## Requirement
Return the records exactly as they appear below, omitting the pictures.

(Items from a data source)
________________

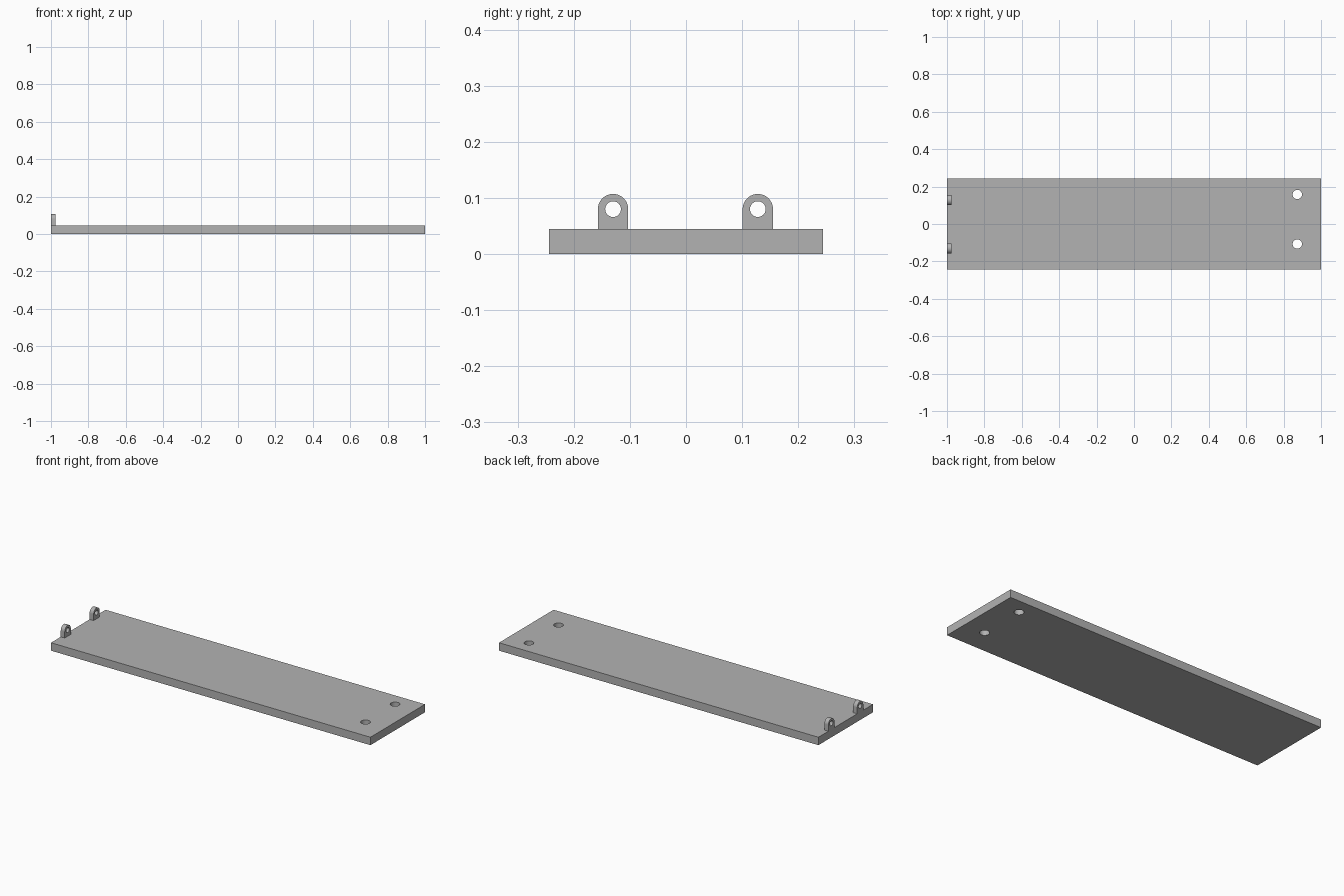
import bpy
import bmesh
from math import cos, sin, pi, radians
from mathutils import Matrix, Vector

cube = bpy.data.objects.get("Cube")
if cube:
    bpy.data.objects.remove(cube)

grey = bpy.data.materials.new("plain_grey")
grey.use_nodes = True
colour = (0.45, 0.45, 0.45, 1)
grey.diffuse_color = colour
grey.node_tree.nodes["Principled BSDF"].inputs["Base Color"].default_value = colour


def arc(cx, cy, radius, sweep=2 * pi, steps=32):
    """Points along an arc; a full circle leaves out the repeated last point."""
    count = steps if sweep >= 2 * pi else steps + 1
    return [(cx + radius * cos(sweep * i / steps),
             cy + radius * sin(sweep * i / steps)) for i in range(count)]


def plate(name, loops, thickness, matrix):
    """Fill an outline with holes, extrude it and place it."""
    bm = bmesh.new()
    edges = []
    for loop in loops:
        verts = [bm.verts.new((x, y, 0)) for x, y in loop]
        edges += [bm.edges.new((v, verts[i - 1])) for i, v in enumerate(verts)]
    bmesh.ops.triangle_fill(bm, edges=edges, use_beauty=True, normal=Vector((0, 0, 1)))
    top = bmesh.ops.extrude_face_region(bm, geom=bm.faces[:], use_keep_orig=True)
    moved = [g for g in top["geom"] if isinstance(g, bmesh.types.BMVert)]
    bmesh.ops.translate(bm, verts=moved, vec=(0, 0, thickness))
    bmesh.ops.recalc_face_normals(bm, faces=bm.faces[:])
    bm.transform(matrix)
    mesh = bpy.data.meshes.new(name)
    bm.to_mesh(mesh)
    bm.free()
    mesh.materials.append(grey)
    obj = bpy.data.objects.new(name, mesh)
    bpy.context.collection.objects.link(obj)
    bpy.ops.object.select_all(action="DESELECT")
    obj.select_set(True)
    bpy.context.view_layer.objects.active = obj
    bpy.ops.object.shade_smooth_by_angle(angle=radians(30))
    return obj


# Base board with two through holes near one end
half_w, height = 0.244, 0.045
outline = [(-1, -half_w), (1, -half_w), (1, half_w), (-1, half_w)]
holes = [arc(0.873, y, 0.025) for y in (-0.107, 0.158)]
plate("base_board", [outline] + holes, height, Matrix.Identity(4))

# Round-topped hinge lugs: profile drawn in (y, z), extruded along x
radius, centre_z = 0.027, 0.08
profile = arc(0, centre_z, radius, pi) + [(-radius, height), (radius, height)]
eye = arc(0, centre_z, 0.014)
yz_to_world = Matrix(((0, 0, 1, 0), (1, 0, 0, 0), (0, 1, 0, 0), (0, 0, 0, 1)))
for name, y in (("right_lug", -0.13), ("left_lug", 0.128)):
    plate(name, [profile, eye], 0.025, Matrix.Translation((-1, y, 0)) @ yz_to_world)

________________

## Reply
import bpy
import bmesh
from math import cos, sin, pi, radians
from mathutils import Matrix, Vector

cube = bpy.data.objects.get("Cube")
if cube:
    bpy.data.objects.remove(cube)

grey = bpy.data.materials.new("plain_grey")
grey.use_nodes = True
colour = (0.45, 0.45, 0.45, 1)
grey.diffuse_color = colour
grey.node_tree.nodes["Principled BSDF"].inputs["Base Color"].default_value = colour


def arc(cx, cy, radius, sweep=2 * pi, steps=32):
    """Points along an arc; a full circle leaves out the repeated last point."""
    count = steps if sweep >= 2 * pi else steps + 1
    return [(cx + radius * cos(sweep * i / steps),
             cy + radius * sin(sweep * i / steps)) for i in range(count)]


def plate(name, loops, thickness, matrix):
    """Fill an outline with holes, extrude it and place it."""
    bm = bmesh.new()
    edges = []
    for loop in loops:
        verts = [bm.verts.new((x, y, 0)) for x, y in loop]
        edges += [bm.edges.new((v, verts[i - 1])) for i, v in enumerate(verts)]
    bmesh.ops.triangle_fill(bm, edges=edges, use_beauty=True, normal=Vector((0, 0, 1)))
    top = bmesh.ops.extrude_face_region(bm, geom=bm.faces[:], use_keep_orig=True)
    moved = [g for g in top["geom"] if isinstance(g, bmesh.types.BMVert)]
    bmesh.ops.translate(bm, verts=moved, vec=(0, 0, thickness))
    bmesh.ops.recalc_face_normals(bm, faces=bm.faces[:])
    bm.transform(matrix)
    mesh = bpy.data.meshes.new(name)
    bm.to_mesh(mesh)
    bm.free()
    mesh.materials.append(grey)
    obj = bpy.data.objects.new(name, mesh)
    bpy.context.collection.objects.link(obj)
    bpy.ops.object.select_all(action="DESELECT")
    obj.select_set(True)
    bpy.context.view_layer.objects.active = obj
    bpy.ops.object.shade_smooth_by_angle(angle=radians(30))
    return obj


# Base board with two through holes near one end
half_w, height = 0.244, 0.045
outline = [(-1, -half_w), (1, -half_w), (1, half_w), (-1, half_w)]
holes = [arc(0.873, y, 0.025) for y in (-0.107, 0.158)]
plate("base_board", [outline] + holes, height, Matrix.Identity(4))

# Round-topped hinge lugs: profile drawn in (y, z), extruded along x
radius, centre_z = 0.027, 0.08
profile = arc(0, centre_z, radius, pi) + [(-radius, height), (radius, height)]
eye = arc(0, centre_z, 0.014)
yz_to_world = Matrix(((0, 0, 1, 0), (1, 0, 0, 0), (0, 1, 0, 0), (0, 0, 0, 1)))
for name, y in (("right_lug", -0.13), ("left_lug", 0.128)):
    plate(name, [profile, eye], 0.025, Matrix.Translation((-1, y, 0)) @ yz_to_world)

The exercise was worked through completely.